An exceptionally broad spectrum of fundamental and applied research in condensed matter physics is available to graduate students. The topics include defect characterization, ferroelectrics and piezoelectrics, fuel cells, interfacial growth, magnetism (bulk and thin film), nanotechnology, phase transitions, spintronics, superconductivity, structural studies using x-ray and neutron diffraction, and specimen synthesis including single-crystal and thin-film growth.
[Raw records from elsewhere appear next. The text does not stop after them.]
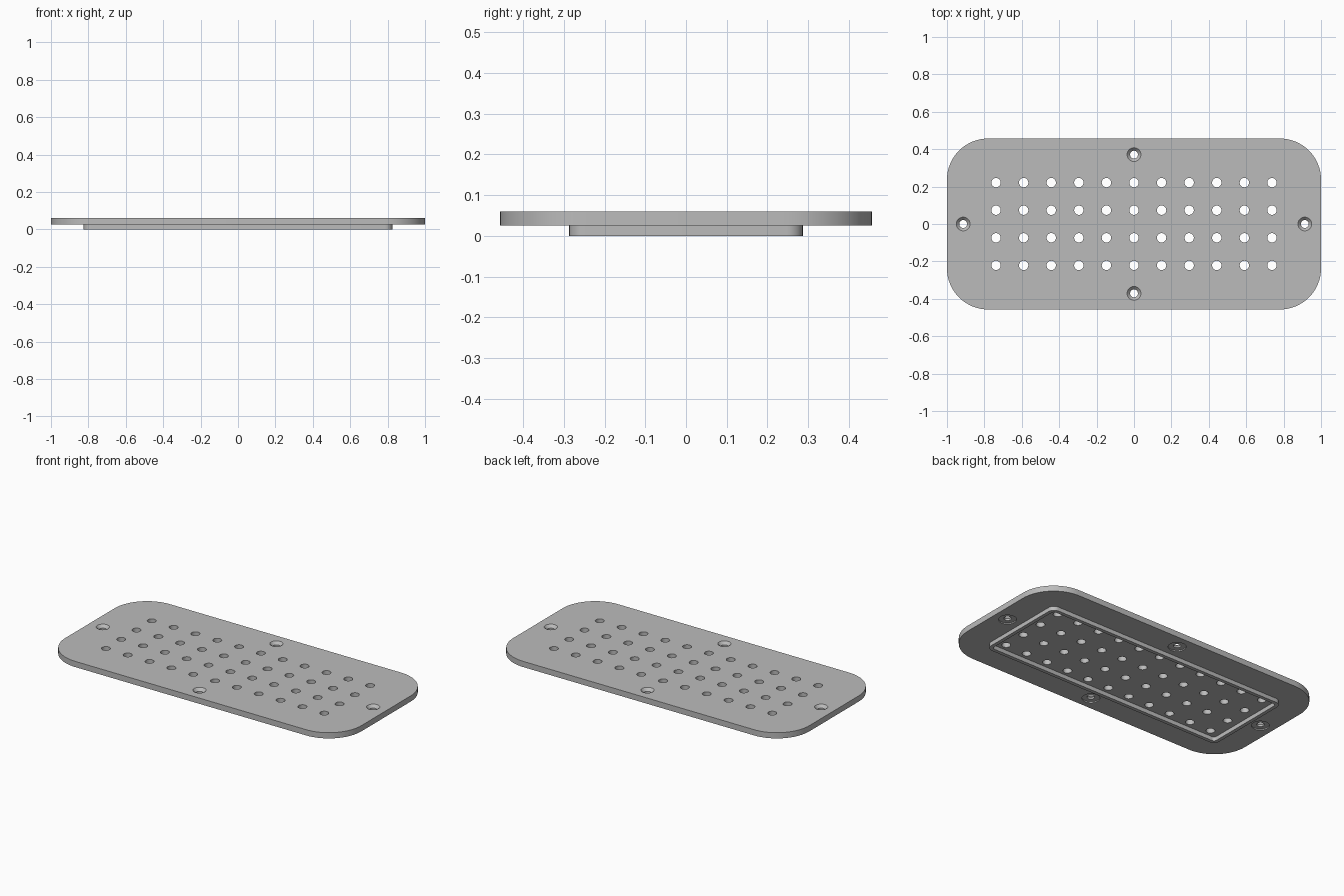
import bpy, bmesh, math

cube = bpy.data.objects.get("Cube")
if cube:
    bpy.data.objects.remove(cube, do_unlink=True)

RIM_TOP, TOP = 0.025, 0.06

grey = bpy.data.materials.new("plain_grey")
grey.use_nodes = True
colour = (0.5, 0.5, 0.5, 1)
grey.diffuse_color = colour
grey.node_tree.nodes["Principled BSDF"].inputs["Base Color"].default_value = colour


def rounded_rect(hx, hy, radius, steps):
    """Outline of a rectangle with rounded corners, counter-clockwise."""
    points = []
    for quarter, (sx, sy) in enumerate([(1, 1), (-1, 1), (-1, -1), (1, -1)]):
        for i in range(steps + 1):
            a = (quarter + i / steps) * math.pi / 2
            points.append((sx * (hx - radius) + radius * math.cos(a),
                           sy * (hy - radius) + radius * math.sin(a)))
    return points


def circle(x, y, radius, sides=32):
    return [(x + radius * math.cos(math.tau * i / sides),
             y + radius * math.sin(math.tau * i / sides)) for i in range(sides)]


def loft(bm, sections, closed=False):
    """Skin (outline, z) sections; cap the ends, or close into a loop."""
    rings = [[bm.verts.new((x, y, z)) for x, y in outline] for outline, z in sections]
    pairs = list(zip(rings, rings[1:]))
    if closed:
        pairs.append((rings[-1], rings[0]))
    else:
        bm.faces.new(rings[0][::-1])
        bm.faces.new(rings[-1])
    for low, high in pairs:
        n = len(low)
        for i in range(n):
            j = (i + 1) % n
            bm.faces.new((low[i], low[j], high[j], high[i]))


def finish(bm, name):
    bmesh.ops.recalc_face_normals(bm, faces=bm.faces)
    mesh = bpy.data.meshes.new(name)
    bm.to_mesh(mesh)
    bm.free()
    mesh.materials.append(grey)
    obj = bpy.data.objects.new(name, mesh)
    bpy.context.collection.objects.link(obj)
    return obj


def select(obj):
    bpy.ops.object.select_all(action="DESELECT")
    obj.select_set(True)
    bpy.context.view_layer.objects.active = obj


# Cover plate
bm = bmesh.new()
outline = rounded_rect(1, 0.457, 0.22, 16)
loft(bm, [(outline, RIM_TOP), (outline, TOP)])
plate = finish(bm, "cover_plate")

# Cutter: grid of drain holes and countersunk screw holes
bm = bmesh.new()
for col in range(11):
    for row in range(4):
        hole = circle((col - 5) * 0.1475, (row - 1.5) * 0.1475, 0.025)
        loft(bm, [(hole, 0), (hole, 0.1)])
for x, y in [(0.913, 0), (-0.913, 0), (0, 0.371), (0, -0.371)]:
    profile = [(0.05, 0.01), (0.05, 0.032), (0.021, 0.032),
               (0.021, 0.043), (0.037, TOP), (0.037, 0.1)]
    loft(bm, [(circle(x, y, r), z) for r, z in profile])
cutter = finish(bm, "hole_cutter")
cutter.hide_render = True

boolean = plate.modifiers.new("holes", "BOOLEAN")
boolean.operation = "DIFFERENCE"
boolean.solver = "EXACT"
boolean.object = cutter
select(plate)
bpy.ops.object.modifier_apply(modifier=boolean.name)
bpy.data.objects.remove(cutter, do_unlink=True)

# Locating rim under the plate
bm = bmesh.new()
outer = rounded_rect(0.825, 0.287, 0.04, 8)
inner = rounded_rect(0.803, 0.265, 0.018, 8)
loft(bm, [(outer, 0), (outer, RIM_TOP + 0.001),
          (inner, RIM_TOP + 0.001), (inner, 0)], closed=True)
rim = finish(bm, "underside_rim")

# Smooth curved walls, crisp edges
for obj in (plate, rim):
    select(obj)
    bpy.ops.object.shade_smooth_by_angle(angle=math.radians(30))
State-of-the art experimental facilities at MSU enable measurements to temperatures as low as 0.3 K. We are leaders in the measurement of thermal expansion, using a novel device developed at MSU that is capable of detecting sub-angstrom length changes of specimens to study phase transitions and critical phenomena with superb resolution. Our Ion Beams Laboratory conducts experiments on thin films and buried solid-solid interfaces to reveal fundamental properties and growth mechanics of importance for fuel cells and electronic devices. Ceramics for fuel cells are fabricated and tested for their electrical properties. The spectroscopy group investigates defects in advanced materials at the atomic level using a host of techniques such as EPR, ENDOR and optical spectroscopy, with the goal of engineering new properties for novel applications in photonics and information technology. The Center of Bio-Inspired Nanomaterials utilizes biological molecules as templates for the synthesis of nanoparticles with unusual physical properties; this interdisciplinary effort thrives on close collaboration among biologists, chemists, and physicists at MSU. Some experiments are also conducted at facilities such as the High Magnetic Field Laboratory, Argonne National Laboratory, Brookhaven National Laboratory, and Pacific Northwest National Laboratory.